[Plain-text document sources]
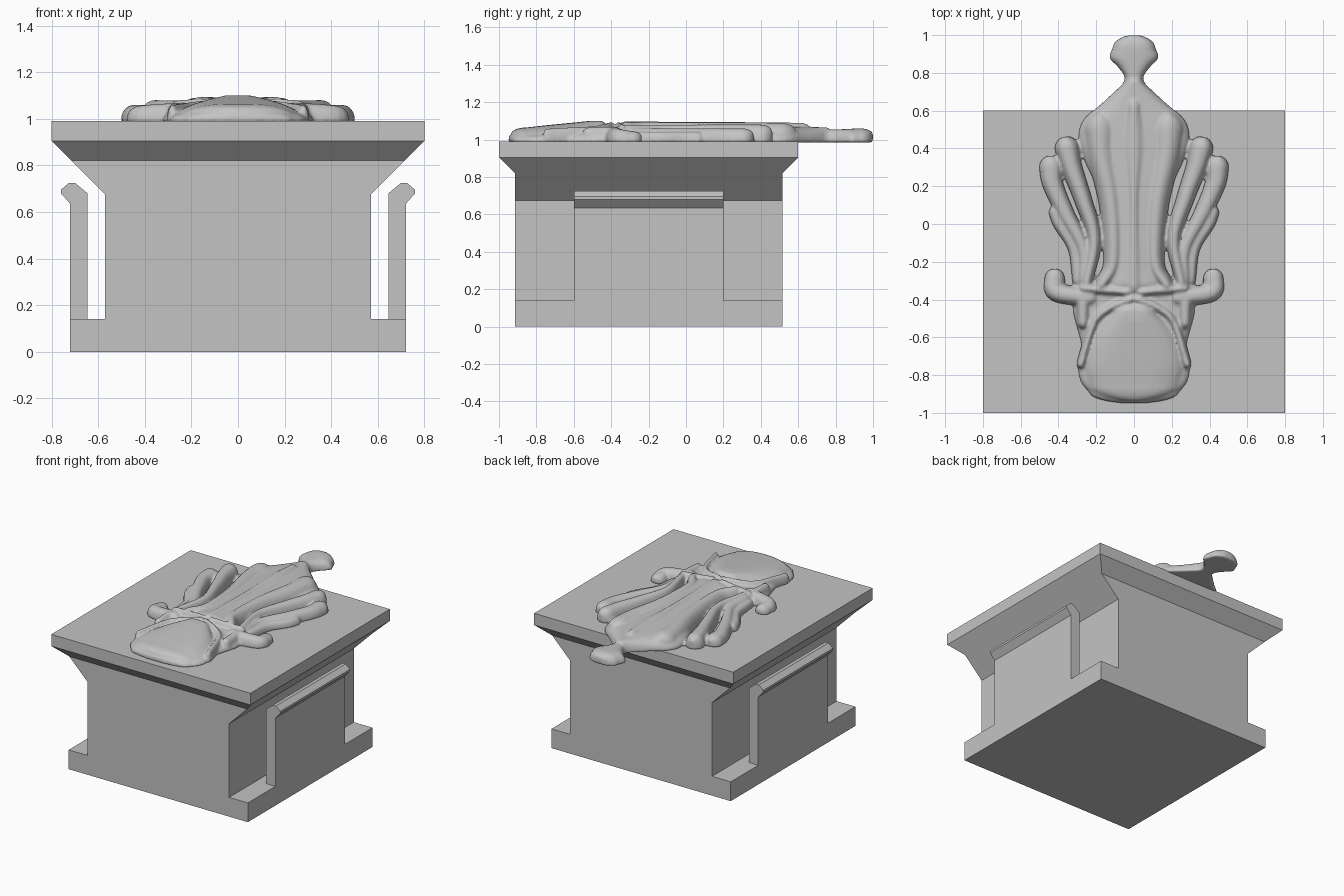
import bpy
import bmesh
import math
from mathutils import Vector

cube = bpy.data.objects.get("Cube")
if cube:
    bpy.data.objects.remove(cube, do_unlink=True)

grey = bpy.data.materials.new("plain grey")
grey.use_nodes = True
grey.diffuse_color = (0.55, 0.55, 0.55, 1)
for node in grey.node_tree.nodes:
    if node.type == 'BSDF_PRINCIPLED':
        node.inputs["Base Color"].default_value = grey.diffuse_color

SLAB_TOP = 0.99      # height of the flat top
RELIEF_MAX = 0.11    # the carving is planed off at this height
FRONT, BACK = -0.915, 0.515


def finish(name, bm):
    """Turn a bmesh into a named object with the grey material."""
    bmesh.ops.recalc_face_normals(bm, faces=bm.faces)
    mesh = bpy.data.meshes.new(name)
    bm.to_mesh(mesh)
    bm.free()
    mesh.materials.append(grey)
    obj = bpy.data.objects.new(name, mesh)
    bpy.context.scene.collection.objects.link(obj)
    return obj


def skin(bm, rings):
    """Bridge closed rings of equal length and cap both ends."""
    rings = [[bm.verts.new(point) for point in ring] for ring in rings]
    for lower, upper in zip(rings, rings[1:]):
        for i in range(len(lower)):
            bm.faces.new((lower[i - 1], lower[i], upper[i], upper[i - 1]))
    bm.faces.new(rings[0])
    bm.faces.new(rings[-1])


def stack(name, levels):
    """Loft rectangles given as (height, half width, overhang in y)."""
    bm = bmesh.new()
    skin(bm, [[(-w, FRONT - lip, z), (w, FRONT - lip, z),
               (w, BACK + lip, z), (-w, BACK + lip, z)]
              for z, w, lip in levels])
    return finish(name, bm)


# Pedestal: foot, then a waist flaring into the top slab
FOOT, WAIST, STEP, LIP = 0.72, 0.57, 0.14, 0.085
stack("foot", [(0, FOOT, 0), (STEP, FOOT, 0)])
stack("body_and_top", [(STEP, WAIST, 0), (0.675, WAIST, 0), (0.82, 0.715, 0),
                       (0.905, 0.8, LIP), (SLAB_TOP, 0.8, LIP)])

# Snap clips on both sides
INNER = 0.645
clip_profile = [(INNER, STEP), (FOOT, STEP), (FOOT, 0.635), (0.76, 0.68),
                (0.76, 0.695), (0.725, 0.725), (0.7, 0.725), (INNER, 0.68)]
for label, side in (("left", 1), ("right", -1)):
    bm = bmesh.new()
    skin(bm, [[(side * x, y, z) for x, z in clip_profile] for y in (-0.6, 0.2)])
    finish(label + "_clip", bm)


def smooth_path(points, steps=6):
    """Catmull-Rom curve through (x, y, half width, height) vectors."""
    points = [2 * points[0] - points[1], *points, 2 * points[-1] - points[-2]]
    curve = []
    for before, start, end, after in zip(points, points[1:], points[2:], points[3:]):
        leave, arrive = (end - before) / 2, (after - start) / 2
        for k in range(steps):
            t = k / steps
            ease = t * t * (3 - 2 * t)
            curve.append(start.lerp(end, ease)
                         + leave * (t * (1 - t) ** 2)
                         - arrive * (t * t * (1 - t)))
    return curve + [points[-2]]


def rounded_end(point, neighbour, stretch, steps=6):
    """Extra sections that close a lobe with a round tip."""
    direction = (point.xy - neighbour.xy).normalized()
    sections = []
    for k in range(1, steps):
        angle = math.pi / 2 * k / steps
        shrink = math.cos(angle)
        x, y = point.xy + direction * (stretch * point.z * math.sin(angle))
        sections.append(Vector((x, y, point.z * shrink,
                                point.w * (1 + shrink) / 2)))
    return sections


def lobe(bm, points, power, caps):
    """Domed strip of changing width and height lying on the slab."""
    path = smooth_path(points)
    head = rounded_end(path[0], path[1], caps[0])
    tail = rounded_end(path[-1], path[-2], caps[1])
    path = head[::-1] + path + tail
    rings = []
    for i, here in enumerate(path):
        along = path[min(i + 1, len(path) - 1)].xy - path[max(i - 1, 0)].xy
        along.normalize()
        across = Vector((-along.y, along.x))
        ring = []
        for k in range(17):
            t = -math.cos(math.pi * k / 16)
            rise = here.w * math.sqrt(max(0, 1 - abs(t) ** power))
            x, y = here.xy + across * (here.z * t)
            lift = min(rise, RELIEF_MAX) if 0 < k < 16 else -0.005
            ring.append((x, y, SLAB_TOP + lift))
        rings.append(ring)
    skin(bm, rings)


def blend(ends, i, count):
    """Value at step i of a straight change between two ends."""
    return ends[0] + (ends[1] - ends[0]) * i / (count - 1)


def centre_lobe(bm, profile, heights, power=3, caps=(1, 1)):
    """Lobe on the middle line from (y, half width) pairs."""
    count = len(profile)
    lobe(bm, [Vector((0, y, width, blend(heights, i, count)))
              for i, (y, width) in enumerate(profile)], power, caps)


def paired_lobes(bm, spine, widths, heights, power=2.5):
    """Mirrored lobes along an (x, y) spine, tapering from tip to root."""
    count = len(spine)
    for side in (1, -1):
        lobe(bm, [Vector((side * x, y, blend(widths, i, count),
                          blend(heights, i, count)))
                  for i, (x, y) in enumerate(spine)], power, (1, 1))


ornament = bmesh.new()

# Knob and neck at the back
centre_lobe(ornament, [(0.93, 0.115), (0.88, 0.13), (0.83, 0.085),
                       (0.77, 0.05), (0.7, 0.09)], (0.07, 0.06), caps=(0.62, 0.3))

# Central plume and its raised vein
centre_lobe(ornament, [(0.75, 0.05), (0.64, 0.17), (0.55, 0.27), (0.45, 0.295),
                       (0.34, 0.265), (0.2, 0.205), (0, 0.16), (-0.2, 0.14),
                       (-0.31, 0.18)], (0.075, 0.095), caps=(0.5, 0.3))
centre_lobe(ornament, [(0.62, 0.05), (0.4, 0.08), (0.1, 0.04), (-0.32, 0.06)],
            (0.1, 0.108), power=2)
paired_lobes(ornament, [(0.18, 0.5), (0.17, 0.36), (0.12, 0.1),
                        (0.11, -0.2), (0.17, -0.32)],
             (0.09, 0.04), (0.1, 0.105), power=2)

# Three curling leaves on each side, from inner to outer
paired_lobes(ornament, [(0.355, 0.4), (0.33, 0.3), (0.27, 0.13),
                        (0.21, -0.08), (0.25, -0.31)], (0.065, 0.03), (0.09, 0.09))
paired_lobes(ornament, [(0.44, 0.3), (0.43, 0.21), (0.36, 0.05),
                        (0.27, -0.13), (0.27, -0.3)], (0.063, 0.03), (0.07, 0.07))
paired_lobes(ornament, [(0.415, 0.06), (0.395, 0), (0.32, -0.13),
                        (0.3, -0.3)], (0.037, 0.027), (0.05, 0.05))

# Side curls, scalloped collar, cheeks and brow bands
paired_lobes(ornament, [(0.42, -0.29), (0.41, -0.36), (0.24, -0.39)],
             (0.055, 0.05), (0.055, 0.08))
paired_lobes(ornament, [(0.04, -0.36), (0.15, -0.35), (0.26, -0.34)],
             (0.03, 0.035), (0.105, 0.09), power=2)
paired_lobes(ornament, [(0.27, -0.41), (0.27, -0.52)], (0.04, 0.035), (0.08, 0.075))
paired_lobes(ornament, [(0.02, -0.4), (0.12, -0.44), (0.21, -0.52), (0.28, -0.74)],
             (0.035, 0.025), (0.105, 0.07), power=2)

# Head: broad plate carrying a smooth dome
centre_lobe(ornament, [(-0.38, 0.27), (-0.45, 0.325), (-0.64, 0.28),
                       (-0.73, 0.3), (-0.83, 0.285), (-0.89, 0.24)],
            (0.065, 0.04), power=5, caps=(0.1, 0.25))
centre_lobe(ornament, [(-0.47, 0.13), (-0.56, 0.21), (-0.66, 0.26),
                       (-0.76, 0.275), (-0.85, 0.25)],
            (0.115, 0.075), caps=(0.4, 0.35))

# Fuse all lobes into one softly blended carving
carving = finish("carved_leaf_ornament", ornament)
fuse = carving.modifiers.new("fuse", 'REMESH')
fuse.mode = 'VOXEL'
fuse.voxel_size = 0.009
fuse.use_smooth_shade = True
soften = carving.modifiers.new("soften", 'SMOOTH')
soften.factor = 0.5
soften.iterations = 3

What you have to do >> Reproduce the lines of the entries above from the one with "(0.21, -0.08), (0.25, -0.31)], (0.065, 0.03), (0.09, 0.09))" to the one with "(0.035, 0.025), (0.105, 0.07), power=2)", both included, exactly and without any other line.

Answer to the problem >>
                        (0.21, -0.08), (0.25, -0.31)], (0.065, 0.03), (0.09, 0.09))
paired_lobes(ornament, [(0.44, 0.3), (0.43, 0.21), (0.36, 0.05),
                        (0.27, -0.13), (0.27, -0.3)], (0.063, 0.03), (0.07, 0.07))
paired_lobes(ornament, [(0.415, 0.06), (0.395, 0), (0.32, -0.13),
                        (0.3, -0.3)], (0.037, 0.027), (0.05, 0.05))

# Side curls, scalloped collar, cheeks and brow bands
paired_lobes(ornament, [(0.42, -0.29), (0.41, -0.36), (0.24, -0.39)],
             (0.055, 0.05), (0.055, 0.08))
paired_lobes(ornament, [(0.04, -0.36), (0.15, -0.35), (0.26, -0.34)],
             (0.03, 0.035), (0.105, 0.09), power=2)
paired_lobes(ornament, [(0.27, -0.41), (0.27, -0.52)], (0.04, 0.035), (0.08, 0.075))
paired_lobes(ornament, [(0.02, -0.4), (0.12, -0.44), (0.21, -0.52), (0.28, -0.74)],
             (0.035, 0.025), (0.105, 0.07), power=2)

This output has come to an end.